◆ Extracted data entries ◆
****************

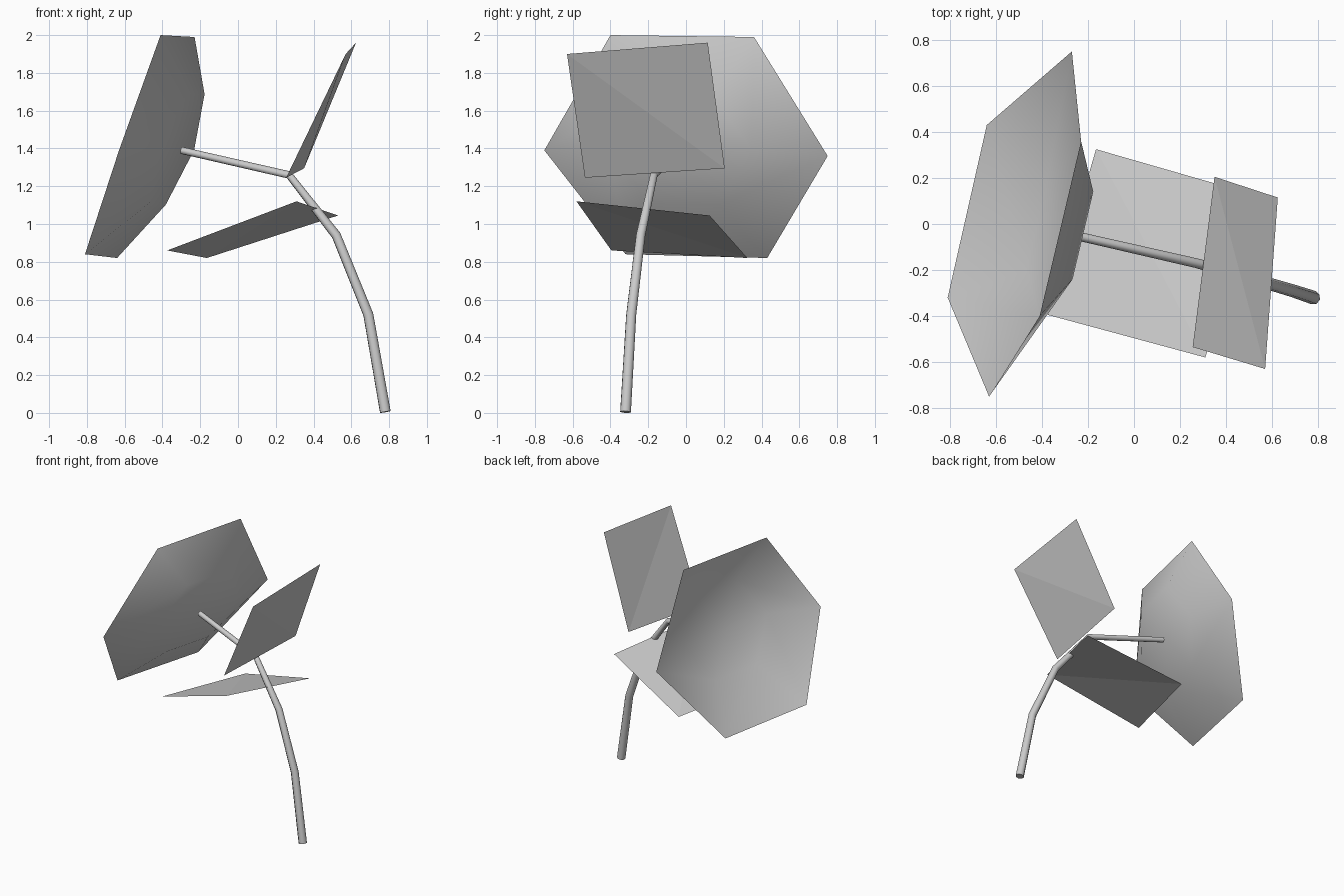
import bpy
from mathutils import Vector

cube = bpy.data.objects.get("Cube")
if cube:
    bpy.data.objects.remove(cube)

# One grey for the whole plant
grey = bpy.data.materials.new("light_grey")
grey.use_nodes = True
grey.diffuse_color = (0.6, 0.6, 0.6, 1)
grey.node_tree.nodes["Principled BSDF"].inputs["Base Color"].default_value = (0.6, 0.6, 0.6, 1)


def add_mesh(name, verts, faces):
    mesh = bpy.data.meshes.new(name)
    mesh.from_pydata(verts, [], faces)
    mesh.materials.append(grey)
    obj = bpy.data.objects.new(name, mesh)
    bpy.context.collection.objects.link(obj)
    return obj


# Flower head: open six-sided cup, flat base ring at half size
rim = [Vector(p) for p in (
    (-0.41, -0.40, 2.0), (-0.23, 0.36, 1.99), (-0.27, 0.75, 1.36),
    (-0.64, 0.43, 0.82), (-0.81, -0.32, 0.84), (-0.63, -0.75, 1.39))]
mouth = Vector((-0.52, 0.02, 1.415))
base = Vector((-0.322, -0.03, 1.40))
ring = [base + (p - mouth) * 0.5 for p in rim]
ring[2] = base + (rim[2] - rim[5]) * 0.25
ring[5] = base - (rim[2] - rim[5]) * 0.25
faces = []
for i in range(6):
    j = (i + 1) % 6
    faces += [(i, j, 6 + j, 6 + i), (6 + i, 6 + j, 12)]
head = add_mesh("flower_head", rim + ring + [base], faces)
head.data.shade_smooth()

# Leaves: thin four-cornered sheets folded on one diagonal
leaves = {
    "upper_leaf": [(0.57, -0.63, 1.90), (0.255, -0.535, 1.245),
                   (0.35, 0.205, 1.295), (0.625, 0.115, 1.96)],
    "lower_leaf": [(0.31, -0.58, 1.12), (0.53, 0.125, 1.045),
                   (-0.165, 0.325, 0.82), (-0.375, -0.395, 0.86)],
}
for name, corners in leaves.items():
    add_mesh(name, corners, [(0, 1, 2), (0, 2, 3)])

# Stem: tapered eight-sided tube, bent over at the top
path = [(0.78, -0.32, 0.005), (0.69, -0.29, 0.52), (0.52, -0.24, 0.94),
        (0.27, -0.17, 1.26), (-0.30, -0.04, 1.39)]
radii = [0.03, 0.028, 0.026, 0.021, 0.019]
curve = bpy.data.curves.new("stem", "CURVE")
curve.dimensions = "3D"
curve.bevel_depth = 1.0
curve.bevel_resolution = 2
curve.use_fill_caps = True
spline = curve.splines.new("POLY")
spline.points.add(len(path) - 1)
for point, co, radius in zip(spline.points, path, radii):
    point.co = (*co, 1)
    point.radius = radius
curve.materials.append(grey)
stem = bpy.data.objects.new("stem", curve)
bpy.context.collection.objects.link(stem)
bpy.ops.object.select_all(action="DESELECT")
stem.select_set(True)
bpy.context.view_layer.objects.active = stem
bpy.ops.object.convert(target="MESH")
bpy.ops.object.shade_smooth_by_angle(angle=0.9)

****************

Your answer must restate the entries word for word and contain no pictures.

◆ RESULT OF THE EXERCISE ◆
import bpy
from mathutils import Vector

cube = bpy.data.objects.get("Cube")
if cube:
    bpy.data.objects.remove(cube)

# One grey for the whole plant
grey = bpy.data.materials.new("light_grey")
grey.use_nodes = True
grey.diffuse_color = (0.6, 0.6, 0.6, 1)
grey.node_tree.nodes["Principled BSDF"].inputs["Base Color"].default_value = (0.6, 0.6, 0.6, 1)


def add_mesh(name, verts, faces):
    mesh = bpy.data.meshes.new(name)
    mesh.from_pydata(verts, [], faces)
    mesh.materials.append(grey)
    obj = bpy.data.objects.new(name, mesh)
    bpy.context.collection.objects.link(obj)
    return obj


# Flower head: open six-sided cup, flat base ring at half size
rim = [Vector(p) for p in (
    (-0.41, -0.40, 2.0), (-0.23, 0.36, 1.99), (-0.27, 0.75, 1.36),
    (-0.64, 0.43, 0.82), (-0.81, -0.32, 0.84), (-0.63, -0.75, 1.39))]
mouth = Vector((-0.52, 0.02, 1.415))
base = Vector((-0.322, -0.03, 1.40))
ring = [base + (p - mouth) * 0.5 for p in rim]
ring[2] = base + (rim[2] - rim[5]) * 0.25
ring[5] = base - (rim[2] - rim[5]) * 0.25
faces = []
for i in range(6):
    j = (i + 1) % 6
    faces += [(i, j, 6 + j, 6 + i), (6 + i, 6 + j, 12)]
head = add_mesh("flower_head", rim + ring + [base], faces)
head.data.shade_smooth()

# Leaves: thin four-cornered sheets folded on one diagonal
leaves = {
    "upper_leaf": [(0.57, -0.63, 1.90), (0.255, -0.535, 1.245),
                   (0.35, 0.205, 1.295), (0.625, 0.115, 1.96)],
    "lower_leaf": [(0.31, -0.58, 1.12), (0.53, 0.125, 1.045),
                   (-0.165, 0.325, 0.82), (-0.375, -0.395, 0.86)],
}
for name, corners in leaves.items():
    add_mesh(name, corners, [(0, 1, 2), (0, 2, 3)])

# Stem: tapered eight-sided tube, bent over at the top
path = [(0.78, -0.32, 0.005), (0.69, -0.29, 0.52), (0.52, -0.24, 0.94),
        (0.27, -0.17, 1.26), (-0.30, -0.04, 1.39)]
radii = [0.03, 0.028, 0.026, 0.021, 0.019]
curve = bpy.data.curves.new("stem", "CURVE")
curve.dimensions = "3D"
curve.bevel_depth = 1.0
curve.bevel_resolution = 2
curve.use_fill_caps = True
spline = curve.splines.new("POLY")
spline.points.add(len(path) - 1)
for point, co, radius in zip(spline.points, path, radii):
    point.co = (*co, 1)
    point.radius = radius
curve.materials.append(grey)
stem = bpy.data.objects.new("stem", curve)
bpy.context.collection.objects.link(stem)
bpy.ops.object.select_all(action="DESELECT")
stem.select_set(True)
bpy.context.view_layer.objects.active = stem
bpy.ops.object.convert(target="MESH")
bpy.ops.object.shade_smooth_by_angle(angle=0.9)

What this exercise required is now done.